Shotgun stalker ruled insane, not guilty
James E. Swann Jr., the shotgun stalker who terrorized two Washington neighborhoods last year, was declared not guilty by reason of insanity yesterday in 14 attacks -- including four slayings -- after psychiatrists told a judge that Swann was driven to shoot people by screaming, disembodied voices only he could hear.
Forensic psychiatrists retained by the defense and by the prosecutors agreed in a D.C. Superior Court hearing that Swann was suffering from paranoid schizophrenia at the time of the 1993 attacks. The shootings began Feb. 23 and ended with Swann's arrest on April 19.
Under District law, Judge Colleen Kollar-Kotelly ordered Swann, 30, confined indefinitely in St. Elizabeths Hospital, a psychiatric facility. Swann is entitled to a hearing once every six months at which he can ask Kollar-Kotelly to release him. He would have to convince the judge that his mental health had improved and that he was no longer a danger to the public.
In a videotaped interview with one psychiatrist, Swann said he would "hear these voices, and I wouldn't know where they were coming from, and they would command me to hurt people, to kill people." On the tape, which was played in court yesterday, he said the voices commanded him to shoot people in Northwest Washington "in the name of" Malcolm X, a slain black nationalist leader.

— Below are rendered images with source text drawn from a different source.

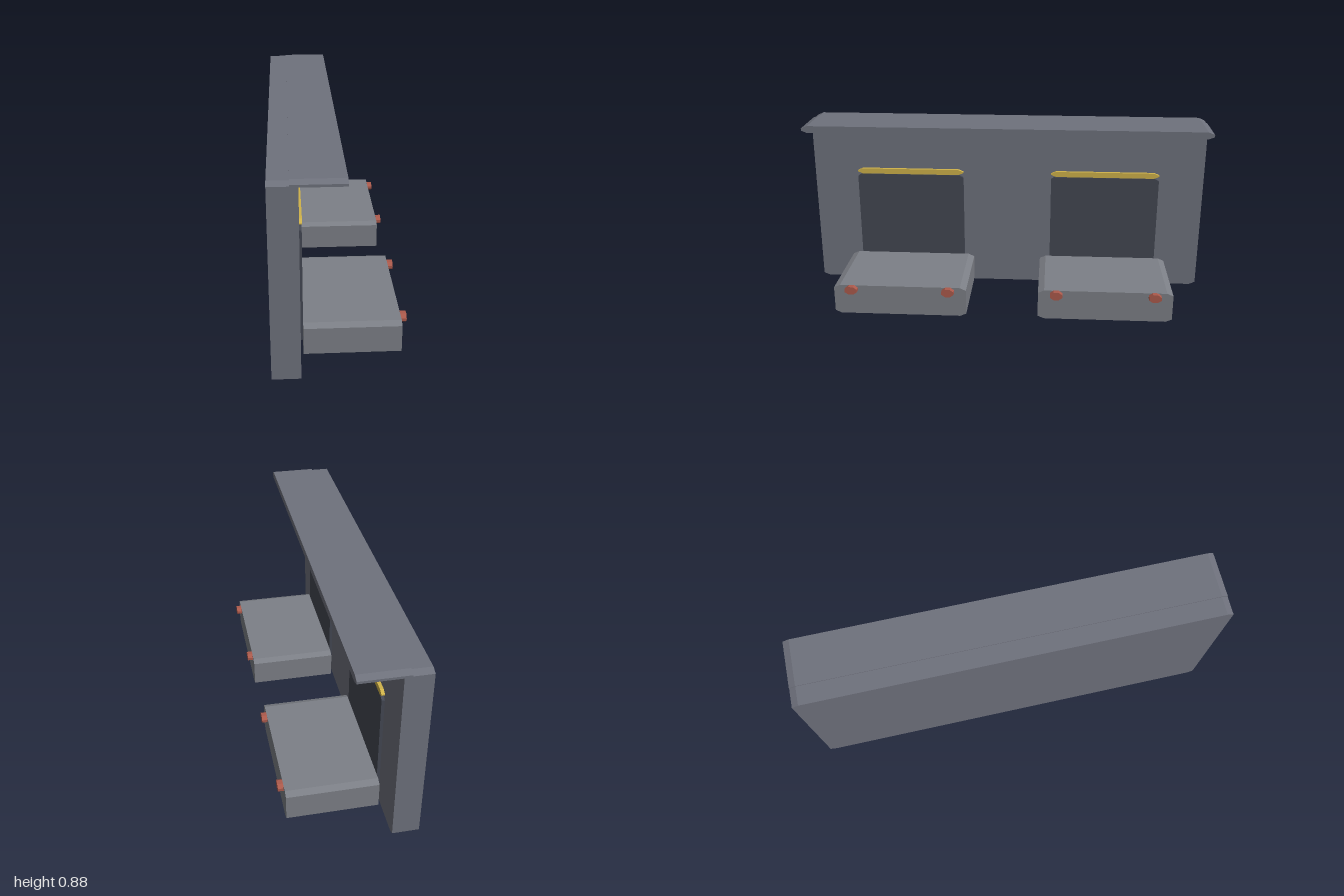
import * as THREE from 'three';

const paint = (color) => new THREE.MeshStandardMaterial({ color, flatShading: true });

// Slab extruded along x, its z-y outline cut at the four corners
function slab(name, material, [x0, x1], [y0, y1], [z0, z1], cutZ, cutY) {
  const shape = new THREE.Shape([
    [z0 + cutZ, y0], [z1 - cutZ, y0], [z1, y0 + cutY], [z1, y1 - cutY],
    [z1 - cutZ, y1], [z0 + cutZ, y1], [z0, y1 - cutY], [z0, y0 + cutY],
  ].map(([z, y]) => new THREE.Vector2(-z, y)));
  const geometry = new THREE.ExtrudeGeometry(shape, { depth: x1 - x0, bevelEnabled: false });
  geometry.rotateY(Math.PI / 2); // outline x becomes -z, depth becomes +x
  geometry.translate(x0, 0, 0);
  const mesh = new THREE.Mesh(geometry, material);
  mesh.name = name;
  return mesh;
}

export function createModel() {
  const model = new THREE.Group();
  model.name = 'loadingDock';
  const wallGrey = paint(0x6f727d);
  const platformGrey = paint(0x7d8087);
  const doorGrey = paint(0x444853);
  const yellow = paint(0xd0b34a);
  const red = paint(0xac5a4c);

  // Wall and overhanging canopy
  model.add(slab('wall', wallGrey, [-0.293, -0.171], [0, 0.877], [-1, 1], 0.03, 0.013));
  model.add(slab('canopy', wallGrey, [-0.205, 0.016], [0.847, 0.882], [-1, 1], 0.03, 0.012));

  // Two bays, each with a door, light bar, platform and two bumpers
  for (const z of [-0.5, 0.5]) {
    const bay = new THREE.Group();
    bay.name = z > 0 ? 'frontBay' : 'backBay';
    bay.position.z = z;
    bay.add(slab('door', doorGrey, [-0.172, -0.157], [0.038, 0.588], [-0.274, 0.274], 0.02, 0.013));
    bay.add(slab('doorBar', yellow, [-0.172, -0.155], [0.59, 0.617], [-0.274, 0.274], 0.025, 0.011));
    bay.add(slab('platform', platformGrey, [-0.157, 0.265], [0, 0.15], [-0.325, 0.325], 0.03, 0.013));
    for (const side of [-1, 1]) {
      const c = side * 0.237;
      bay.add(slab('bumper', red, [0.265, 0.291], [0.112, 0.152], [c - 0.03, c + 0.03], 0.018, 0.013));
    }
    model.add(bay);
  }
  return model;
}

Swann, in a rambling, convoluted response to a question, told psychiatrist Park Dietz that Malcolm X existed as an "evil spirit" and wanted people killed in Northwest Washington because he believed them to be responsible for his 1965 assassination in New York.

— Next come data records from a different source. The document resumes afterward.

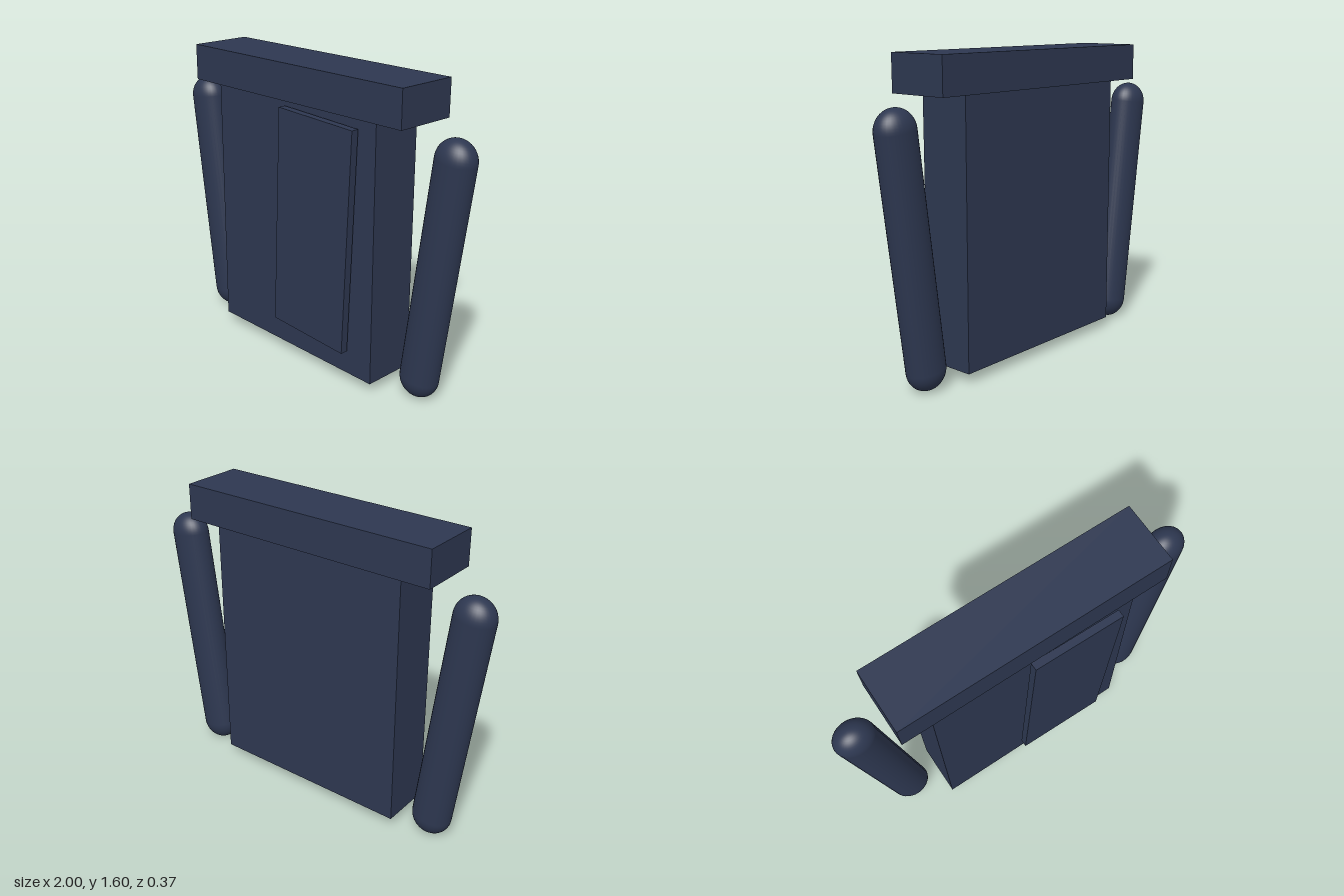
import * as THREE from 'three';

export function createModel() {
  const group = new THREE.Group();
  const cloth = new THREE.MeshStandardMaterial({ color: 0x2d3750 });

  function add(name, geometry, x, y, z, tilt = 0) {
    const mesh = new THREE.Mesh(geometry, cloth);
    mesh.name = name;
    mesh.position.set(x, y, z);
    mesh.rotation.z = tilt;
    group.add(mesh);
    return mesh;
  }

  // Torso slab and the wider shoulder bar resting on it
  add('torso', new THREE.BoxGeometry(1.13, 1.357, 0.285), 0, 0.7315, -0.0135);
  add('shoulders', new THREE.BoxGeometry(1.47, 0.19, 0.337), 0, 1.505, -0.0155);

  // Thin front flap, slightly tilted and standing just off the torso
  add('frontFlap', new THREE.BoxGeometry(0.503, 1.175, 0.041), 0.19, 0.786, 0.1645, -0.043);

  // Capsule sleeves, flattened in depth and leaning outwards at the top
  const sleeve = new THREE.CapsuleGeometry(0.107, 1.168, 12, 32);
  sleeve.scale(1, 1, 0.81);
  for (const side of [-1, 1]) {
    add(side > 0 ? 'leftSleeve' : 'rightSleeve', sleeve, side * 0.8175, 0.686, -0.043, side * -0.13);
  }

  return group;
}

When the voices in his head conveyed Malcolm X's desire that he shoot people, Swann said, he could not resist. The voices screamed -- "the chastisements," Swann called it -- and would let up for only one or two days at a time after he had shot someone. "They would just keep chastising me and chastising me," he said, until "it felt like my head was going to explode."
Swann, who is black, chose his victims without regard to their race or sex. In 13 of the 14 attacks, he was in a car, and he either shot at or threatened to shoot pedestrians walking alone. Most of the attacks were at night, and nearly all occurred in a 10-block radius in the Columbia Heights and Mount Pleasant neighborhoods.
The eight-week series of attacks began about 8:45 p.m. on Feb. 23 when Swann pointed a shotgun out the driver-side window of a small car and fired at, but missed, a woman walking on Holmead Place NW. About 15 minutes later in a similar attack, a 22-year-old man was shot in the face and left partially blind in the 1400 block of Oak Street NW.
As the attacks continued and D.C. police recognized a pattern, one of the biggest investigations in the department's history got underway. Squads of detectives sifted and sifted again for clues at the shooting scenes, while scores of patrol officers, in uniform and street clothes, prowled Colombia Heights and Mount Pleasant round-the-clock, waiting for the stalker to make a mistake. Police urged residents to stay indoors after dark and, mostly, they complied.
Swann was stopped by an off-duty police sergeant and arrested April 19, minutes after 61-year-old Nello Hughes, the last victim, was slain in a daylight drive-by shooting in the 3600 block of 13th Street NW.
Besides the four people slain, five were seriously wounded.
The second killing occurred on March 23, in the sixth attack, when Elizabeth "Bessie" Hutson, 28, was shot while walking her dogs in alley between 19th Street and Park Road NW. Her father, Thomas R. Hutson, a political and economic counselor at the U.S. Embassy in Barbados, sat in the courtroom's first row at yesterday's hearing.